There are three concert memories I have in my mind at all times. One is the memory of some fool in the front row of a Public Enemy concert refusing an offer from Flava Flav to swap his Florida Panthers jersey for the latter’s clock necklace. All these years later, I still ponder from time to time where that shitty Panthers jersey ended up. Gathering dust in some elderly parents’ basement somewhere? Value Village? The landfill? Either way, that guy definitely did not know the time.
The second memory that I always keep with me is the memory of the entire crowd at First Avenue rapping the words to “Shimmy Shimmy Ya,” during the Minneapolis stop of the first Wu-Tang tour after the passing of Ol Dirty Bastard. I’ve seen this happen a few times since, at various Wu-Tang affiliated shows. But the fact that, on this particular occasion, every remaining member of the Clan was there (including Cappadonna, Killah Priest and Buddha Monk), along with the proximity in time to the demise of ODB, made this one a little more memorable.

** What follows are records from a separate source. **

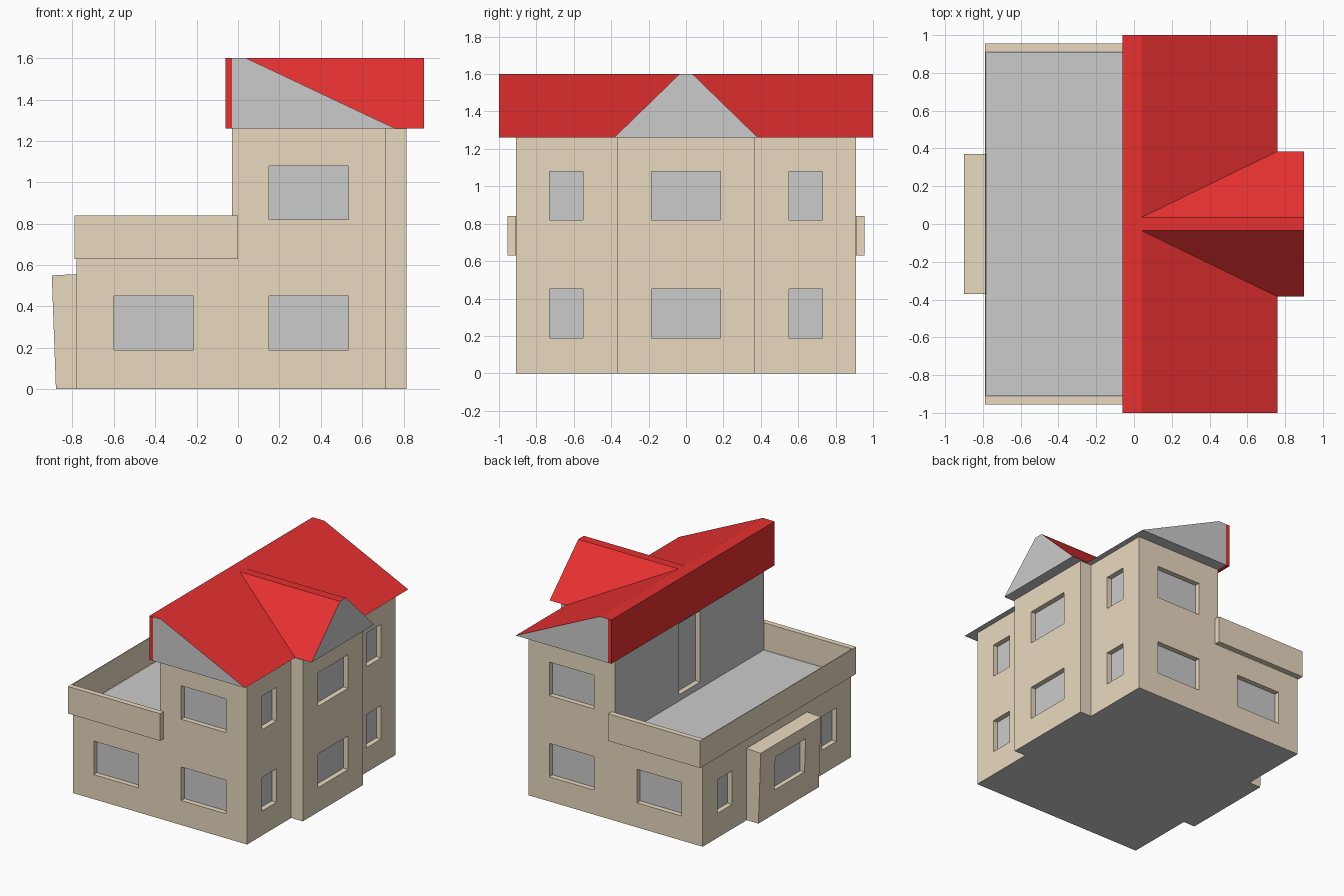
import bpy, bmesh
from mathutils import Vector

if "Cube" in bpy.data.objects:
    bpy.data.objects.remove(bpy.data.objects["Cube"])


def material(name, rgb):
    m = bpy.data.materials.new(name)
    m.diffuse_color = (*rgb, 1)
    m.use_nodes = True
    m.node_tree.nodes["Principled BSDF"].inputs["Base Color"].default_value = m.diffuse_color
    return m


BEIGE = material("wall_beige", (0.82, 0.70, 0.53))
GREY = material("plain_grey", (0.8, 0.8, 0.8))
RED = material("roof_red", (0.8, 0.03, 0.03))


def finish(name, bm, mats):
    bmesh.ops.recalc_face_normals(bm, faces=bm.faces)
    me = bpy.data.meshes.new(name)
    bm.to_mesh(me)
    bm.free()
    for m in mats:
        me.materials.append(m)
    ob = bpy.data.objects.new(name, me)
    bpy.context.collection.objects.link(ob)
    return ob


def prism(name, pts, axis, a, b, mats):
    """Extrude a 2D profile along an axis from a to b."""
    place = {"x": lambda p, t: (t, p[0], p[1]),
             "y": lambda p, t: (p[0], t, p[1]),
             "z": lambda p, t: (p[0], p[1], t)}[axis]
    bm = bmesh.new()
    lo = [bm.verts.new(place(p, a)) for p in pts]
    hi = [bm.verts.new(place(p, b)) for p in pts]
    bm.faces.new(lo)
    bm.faces.new(hi[::-1])
    n = len(pts)
    for i in range(n):
        j = (i + 1) % n
        bm.faces.new((lo[i], hi[i], hi[j], lo[j]))
    return finish(name, bm, mats)


def paint(ob, index, test):
    for p in ob.data.polygons:
        if test(p.center, p.normal):
            p.material_index = index


def boolean(ob, other, op):
    mod = ob.modifiers.new(op, "BOOLEAN")
    mod.operation, mod.object, mod.solver = op, other, "EXACT"
    bpy.context.view_layer.objects.active = ob
    bpy.ops.object.modifier_apply(modifier=mod.name)
    bpy.data.objects.remove(other)


# House body: stepped profile with a bay on each side
WALL = [BEIGE, GREY]
body = prism("house_walls", [(-.78, 0), (.715, 0), (.715, 1.26), (-.03, 1.26),
                             (-.03, .63), (-.78, .63)], "y", -.91, .91, WALL)
tall_bay = prism("tall_bay", [(.6, 0), (.815, 0), (.815, 1.26), (.6, 1.26)],
                 "y", -.37, .37, WALL)
low_bay = prism("low_bay", [(-.7, 0), (-.88, 0), (-.90, .55), (-.7, .56)],
                "y", -.37, .37, WALL)
boolean(body, tall_bay, "UNION")
boolean(body, low_bay, "UNION")

# Grey underside, terrace floor and terrace wall
paint(body, 1, lambda c, n: n.z < -.9 and c.z < .01)
paint(body, 1, lambda c, n: n.z > .99 and abs(c.z - .63) < .01)
paint(body, 1, lambda c, n: n.x < -.9 and abs(c.x + .03) < .01)

# Window and door recesses, the innermost face is the grey pane
cut_bm = bmesh.new()


def recess(axis, wall, inward, span, z0, z1, depth=.04):
    lo, hi = Vector((0, 0, z0)), Vector((0, 0, z1))
    other = 1 - axis
    lo[other], hi[other] = span
    lo[axis], hi[axis] = sorted((wall - inward * .06, wall + inward * depth))
    verts = bmesh.ops.create_cube(cut_bm, size=1)["verts"]
    for v in verts:
        v.co = (lo + hi) / 2 + v.co * (hi - lo)
    for f in {f for v in verts for f in v.link_faces}:
        if abs(f.calc_center_median()[axis] - (wall + inward * depth)) < 1e-4:
            f.material_index = 1


LOW, HIGH = (.19, .45), (.82, 1.08)
for s in (-1, 1):
    for span, floor in (((-.60, -.215), LOW), ((.15, .535), LOW), ((.15, .535), HIGH)):
        recess(1, s * .91, -s, span, *floor)
    side = sorted((s * .55, s * .73))
    recess(0, -.78, 1, side, *LOW)
    for floor in (LOW, HIGH):
        recess(0, .715, -1, side, *floor)
for floor in (LOW, HIGH):
    recess(0, .815, -1, (-.185, .185), *floor)
recess(0, -.89, 1, (-.185, .185), *LOW)
recess(0, -.03, 1, (-.13, .13), .68, 1.23)
boolean(body, finish("recess_cutters", cut_bm, WALL), "DIFFERENCE")

# Terrace parapet, U shaped
prism("terrace_parapet", [(0, -.955), (-.79, -.955), (-.79, .955), (0, .955),
                          (0, .912), (-.784, .912), (-.784, -.912), (0, -.912)],
      "z", .63, .84, [BEIGE])

# Main roof: one long slope with grey gables, and a red upright slab behind it
roof = prism("main_roof", [(-.03, 1.26), (-.03, 1.6), (.04, 1.6), (.76, 1.26)],
             "y", -1, 1, [RED, GREY])
paint(roof, 1, lambda c, n: abs(n.y) > .9 or n.z < -.9)
prism("roof_back_slab", [(-.06, 1.26), (-.06, 1.6), (-.03, 1.6), (-.03, 1.26)],
      "y", -1, 1, [RED])

# Bay roof: cross gable dying into the main slope
bay_roof = prism("bay_roof", [(-.385, 1.26), (-.035, 1.6), (.035, 1.6), (.385, 1.26)],
                 "x", .04, .90, [RED, GREY])
for v in bay_roof.data.vertices:
    if v.co.x < .1 and v.co.z < 1.3:
        v.co.x = .76
paint(bay_roof, 1, lambda c, n: n.x > .9 or n.z < -.9)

And finally, there was this one time at the Collective in Osborne Village, when I saw Gruf the Druid commanding a room full of people.
Riding the wave of the Druidry album, the Frek Sho Papercuts EP, and a growing reputation in Winnipeg’s slam poetry scene, Gruf the Druid joined with Dj Brace to release the Sound Barriers album in 2005. Although the album had more than a few mind-bending bangers on it, such as “You Ain’t Folk” and “The 464th Lesson,” to me, the most memorable Sound Barriers song has always been “Withdrawal.” As honest a meditation on money and the effect it has on a person’s psyche as you’ll ever hear, the song ends with a simple statement of a universal truth, that through the act of repetition, becomes transformed into the fevered appeal of anyone at the end of their tether: “I want money, I want money, so much money. I want money, I want money, so much money…”
It was the last song of their set. Gruf had the whole crowd, a packed audience at the once go-to venue, chanting along with him: “I want money…” After all, who could deny it? Sure, it may be a little gauche for the bourgeoisie to admit that they want money. But for anyone in that crowd who didn’t know how they were gonna pay their rent that month; or for anyone who had chosen beer over dinner that night; or for anyone who had walked to the village with holes in their shoes just to see that show, it was a low down, dirty truth. And as Dj Brace lowered the volume of the beat on the turntables, and Gruf gently laid the mic down on the stage floor, and facing forward, backed away towards the stage exit, the crowd continued to chant: “I want money, I want money, so much money.” It was a powerful moment, in a movement of many, for a hip-hop scene that once shared a self-same identity with the city’s downtrodden.
On April 4th, at the Good Will in Winnipeg, Gruf the Druid is celebrating the release of a brand new album, Surface Area, produced entirely by the Gumshoe Strut. The party will feature performances from Bazooka Joe (aka John Smith), myself and, of course, Gruf the Druid. Bazooka Joe will be performing some songs off the new record that I am producing for him, so get their early to check that out. Anchoring the night will be the one and only Dj Hunnicutt. Check out the Facebook event page for more details. And download Surface Area for free from Marathon of Dope.